ABOUT THIS EXERCISE:
Scan the data beneath this task and copy each line that includes "orange".

Content starts

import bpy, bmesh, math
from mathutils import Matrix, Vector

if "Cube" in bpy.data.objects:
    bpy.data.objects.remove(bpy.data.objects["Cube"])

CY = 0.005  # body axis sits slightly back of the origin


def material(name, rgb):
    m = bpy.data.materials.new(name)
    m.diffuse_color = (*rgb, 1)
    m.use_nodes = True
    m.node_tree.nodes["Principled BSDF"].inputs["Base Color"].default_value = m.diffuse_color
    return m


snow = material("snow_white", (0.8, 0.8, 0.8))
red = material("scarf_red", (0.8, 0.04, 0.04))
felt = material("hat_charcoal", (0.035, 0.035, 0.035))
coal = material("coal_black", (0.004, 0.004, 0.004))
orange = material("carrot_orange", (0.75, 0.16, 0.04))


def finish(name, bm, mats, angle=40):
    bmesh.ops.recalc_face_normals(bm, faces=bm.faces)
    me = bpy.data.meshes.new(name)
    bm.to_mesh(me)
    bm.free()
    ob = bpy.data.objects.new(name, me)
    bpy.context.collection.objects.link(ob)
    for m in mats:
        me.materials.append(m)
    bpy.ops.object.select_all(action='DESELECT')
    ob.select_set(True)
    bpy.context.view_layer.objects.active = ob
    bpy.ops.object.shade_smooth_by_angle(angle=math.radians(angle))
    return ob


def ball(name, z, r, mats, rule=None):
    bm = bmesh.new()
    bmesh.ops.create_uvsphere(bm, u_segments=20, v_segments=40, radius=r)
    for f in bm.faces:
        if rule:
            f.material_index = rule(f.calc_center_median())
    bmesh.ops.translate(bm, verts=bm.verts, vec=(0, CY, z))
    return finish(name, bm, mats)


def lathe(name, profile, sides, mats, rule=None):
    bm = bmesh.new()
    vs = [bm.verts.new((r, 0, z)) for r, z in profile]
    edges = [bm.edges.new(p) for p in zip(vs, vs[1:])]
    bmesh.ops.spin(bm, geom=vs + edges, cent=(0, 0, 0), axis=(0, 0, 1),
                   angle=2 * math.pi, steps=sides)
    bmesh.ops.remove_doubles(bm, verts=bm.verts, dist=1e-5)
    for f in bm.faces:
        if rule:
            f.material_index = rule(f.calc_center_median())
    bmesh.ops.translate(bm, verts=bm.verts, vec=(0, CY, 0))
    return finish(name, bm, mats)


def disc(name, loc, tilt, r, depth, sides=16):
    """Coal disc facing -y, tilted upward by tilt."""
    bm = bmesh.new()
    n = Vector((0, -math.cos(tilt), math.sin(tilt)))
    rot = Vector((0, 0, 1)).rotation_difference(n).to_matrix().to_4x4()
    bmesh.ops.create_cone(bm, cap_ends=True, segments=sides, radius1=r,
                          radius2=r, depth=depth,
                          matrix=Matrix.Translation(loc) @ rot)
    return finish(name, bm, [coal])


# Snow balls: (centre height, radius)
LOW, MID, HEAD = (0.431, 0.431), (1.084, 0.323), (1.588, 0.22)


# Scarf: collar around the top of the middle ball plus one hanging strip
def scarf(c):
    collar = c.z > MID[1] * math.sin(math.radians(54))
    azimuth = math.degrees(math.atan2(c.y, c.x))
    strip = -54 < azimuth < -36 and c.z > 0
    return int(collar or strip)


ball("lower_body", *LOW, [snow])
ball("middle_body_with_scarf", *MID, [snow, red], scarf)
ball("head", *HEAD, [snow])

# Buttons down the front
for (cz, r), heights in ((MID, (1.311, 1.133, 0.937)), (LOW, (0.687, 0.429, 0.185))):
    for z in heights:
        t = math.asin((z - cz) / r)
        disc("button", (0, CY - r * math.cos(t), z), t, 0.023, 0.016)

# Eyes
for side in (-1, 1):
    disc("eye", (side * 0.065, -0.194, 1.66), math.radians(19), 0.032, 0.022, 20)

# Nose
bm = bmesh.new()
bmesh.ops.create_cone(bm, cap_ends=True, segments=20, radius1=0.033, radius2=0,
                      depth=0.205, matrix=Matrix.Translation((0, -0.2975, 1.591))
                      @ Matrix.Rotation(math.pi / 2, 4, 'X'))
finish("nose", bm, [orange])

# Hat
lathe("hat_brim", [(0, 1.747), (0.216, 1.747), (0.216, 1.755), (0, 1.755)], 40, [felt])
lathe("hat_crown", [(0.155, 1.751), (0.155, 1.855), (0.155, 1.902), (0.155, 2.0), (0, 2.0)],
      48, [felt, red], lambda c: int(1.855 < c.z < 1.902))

Content ends

WRITTEN RESPONSE:
orange = material("carrot_orange", (0.75, 0.16, 0.04))
finish("nose", bm, [orange])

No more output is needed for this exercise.